Stage 1 of front: I sewed the little orange ribbon on, the little butterfly cut-out, and then drew the rest with the addresses and stamp. Still seemed ho-hum …
For the flip side I cut out tulips from a rectangle piece of paper and then tore around it. I sewed the tulip silhouettes, ribbons, and the cardboard cut-out onto the back. After stitching it onto the backside of another sheet cardboard, I scribbled into some of the border with the blue ink pen and added a request to Spring … still not pleased.
Thinking a few raindrops might help, I added those, but still not enough …
… I decided to darker the one set of scribbles in the border and add a second set. The looseness of the line gives a “stitched” look to it. Back to the front …
… more color was added with marker and some Prismacolor to help give it a little more brightness.
Last night after dinner, I sat in a chair to watch Neil Young’s Journey. As the movie began, I found I just couldn’t sit there without doing something. So I ran to my office and grabbed an envelope, to the dining room table where I left my stamps, then into my drawing room for my Bic markers.
I placed a stamp on the envelope, added the addresses and began the black outlines, using the graphics in the stamp as a reference. Once the black lines were in place, I added the bright Bic marker color, but found frustration with the flat colors. One more leap up from my chair and I retrieved my Prismacolor pencils! The color pencil overlay allowed me to add wonderful detail, depth of color, and depth in design.
I turned the envelope over and stared at a plain white blank side. I began the process over beginning with the black lines, adding color with marker and adding more color with color pencil.
Many of the stamps I currently am using are from the U.S. Postal Service Modern Art in America, 1913-1931 Forever Stamps. You can read more about them at: http://about.usps.com/news/national-releases/2013/pr13_033.htm
Ever have one of those ideas that seem wonderful, but the execution of it becomes more time consuming than you thought? Welcome to Mail Art entry 8?
Using a clear envelope, I thought it would be great to put some glitter paint into it. Good idea – until I realized how long it was going to take for it to dry. After approximately 7 days and numerous attempts at blow drying the inside of it, the paint dried! I added two pieces of paper to the inside with the words Peace and Joy on each. As an added interest, I cut up pieces of white paper and added those. At last I placed on the mailing labels, and cut up other mailing labels stuck onto the outside to create a design. May your endeavors move along much quicker than that one!
While unpacking after shopping, I found several paper bags! The other night I sat down with one and a black pen and simply began to draw. Before I knew it, a little sign stating, “What’s for lunch?” was up on the brick wall. For me, small paper bags always meant lunchtime. After completing the front, I began to concentrate on the back.
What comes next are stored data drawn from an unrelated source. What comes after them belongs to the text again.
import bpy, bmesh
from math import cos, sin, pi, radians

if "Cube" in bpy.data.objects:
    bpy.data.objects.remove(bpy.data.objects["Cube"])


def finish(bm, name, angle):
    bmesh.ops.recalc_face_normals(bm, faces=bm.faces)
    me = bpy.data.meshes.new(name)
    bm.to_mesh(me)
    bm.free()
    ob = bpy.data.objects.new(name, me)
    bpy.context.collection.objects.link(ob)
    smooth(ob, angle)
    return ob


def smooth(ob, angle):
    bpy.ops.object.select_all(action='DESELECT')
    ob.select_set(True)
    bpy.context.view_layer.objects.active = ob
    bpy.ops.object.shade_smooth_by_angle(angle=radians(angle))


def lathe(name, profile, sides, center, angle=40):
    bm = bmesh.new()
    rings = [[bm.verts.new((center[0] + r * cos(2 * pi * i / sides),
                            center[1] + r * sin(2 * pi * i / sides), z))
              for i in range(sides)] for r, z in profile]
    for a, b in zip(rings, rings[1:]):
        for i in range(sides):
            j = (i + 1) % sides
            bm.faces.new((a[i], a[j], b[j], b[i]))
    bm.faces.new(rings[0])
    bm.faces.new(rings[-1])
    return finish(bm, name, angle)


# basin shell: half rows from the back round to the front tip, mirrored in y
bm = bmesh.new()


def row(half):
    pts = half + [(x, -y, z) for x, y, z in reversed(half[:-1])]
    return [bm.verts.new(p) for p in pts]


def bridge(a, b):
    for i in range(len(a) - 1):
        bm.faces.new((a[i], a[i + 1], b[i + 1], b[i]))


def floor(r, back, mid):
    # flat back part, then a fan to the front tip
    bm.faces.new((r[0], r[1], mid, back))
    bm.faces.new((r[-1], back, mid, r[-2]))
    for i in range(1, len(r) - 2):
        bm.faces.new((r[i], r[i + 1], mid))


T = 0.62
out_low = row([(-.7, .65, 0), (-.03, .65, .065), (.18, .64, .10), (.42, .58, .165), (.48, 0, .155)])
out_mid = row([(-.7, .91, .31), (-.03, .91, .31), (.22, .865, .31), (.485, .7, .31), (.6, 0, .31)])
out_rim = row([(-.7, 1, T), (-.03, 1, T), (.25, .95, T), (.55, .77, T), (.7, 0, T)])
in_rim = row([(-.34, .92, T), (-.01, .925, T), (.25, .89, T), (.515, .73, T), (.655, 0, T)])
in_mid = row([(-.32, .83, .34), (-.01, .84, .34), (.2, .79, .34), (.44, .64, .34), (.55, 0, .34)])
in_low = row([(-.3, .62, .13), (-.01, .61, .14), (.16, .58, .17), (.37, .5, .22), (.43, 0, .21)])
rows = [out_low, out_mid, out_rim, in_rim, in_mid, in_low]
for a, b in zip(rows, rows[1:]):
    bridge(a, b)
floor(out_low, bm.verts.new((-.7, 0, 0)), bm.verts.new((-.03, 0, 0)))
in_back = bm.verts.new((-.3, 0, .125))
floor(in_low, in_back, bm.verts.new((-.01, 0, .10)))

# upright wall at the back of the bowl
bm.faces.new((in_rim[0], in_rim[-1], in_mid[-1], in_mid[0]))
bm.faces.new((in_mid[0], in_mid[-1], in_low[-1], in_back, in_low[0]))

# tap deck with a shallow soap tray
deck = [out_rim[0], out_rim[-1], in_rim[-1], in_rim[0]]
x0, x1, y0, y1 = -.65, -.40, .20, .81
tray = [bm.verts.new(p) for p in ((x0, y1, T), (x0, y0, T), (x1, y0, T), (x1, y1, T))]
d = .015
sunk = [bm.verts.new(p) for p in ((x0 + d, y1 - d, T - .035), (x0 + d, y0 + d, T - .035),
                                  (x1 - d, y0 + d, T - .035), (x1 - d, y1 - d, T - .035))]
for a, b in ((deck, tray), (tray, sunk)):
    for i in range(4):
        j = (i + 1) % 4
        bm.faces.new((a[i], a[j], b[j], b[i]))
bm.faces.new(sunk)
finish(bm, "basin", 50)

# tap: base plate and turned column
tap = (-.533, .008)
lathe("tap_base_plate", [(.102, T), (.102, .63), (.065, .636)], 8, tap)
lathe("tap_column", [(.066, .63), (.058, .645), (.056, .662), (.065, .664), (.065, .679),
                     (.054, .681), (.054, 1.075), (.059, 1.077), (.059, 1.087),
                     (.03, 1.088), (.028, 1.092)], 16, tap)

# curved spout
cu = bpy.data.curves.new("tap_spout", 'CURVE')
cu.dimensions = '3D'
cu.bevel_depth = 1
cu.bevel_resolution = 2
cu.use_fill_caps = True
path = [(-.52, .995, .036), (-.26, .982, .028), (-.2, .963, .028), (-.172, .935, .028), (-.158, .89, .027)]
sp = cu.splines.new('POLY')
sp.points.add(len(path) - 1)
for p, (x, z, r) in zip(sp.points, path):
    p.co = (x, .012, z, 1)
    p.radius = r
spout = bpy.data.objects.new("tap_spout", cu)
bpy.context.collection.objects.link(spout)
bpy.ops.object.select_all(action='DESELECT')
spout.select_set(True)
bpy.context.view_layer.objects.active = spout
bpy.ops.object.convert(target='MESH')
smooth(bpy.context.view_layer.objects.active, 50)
Oh, what to do?
Do I draw peanut butter and jelly, no. Draw a lunch that would be in this paper bag? No. Draw an order for a lunch? Fantastic!
Watercolor fit the art mood for today. If you haven’t sent in your Mail Art entry(ies) to Two Hands Paperie, create something and mail it in! Information about this show can be found under their March 8 entry at: http://www.twohandspaperie.com/blog/
I had to alter this entry just a little bit from the photo by trimming about 3/16″ off the bottom and adding an additional 20 cents of postage. : )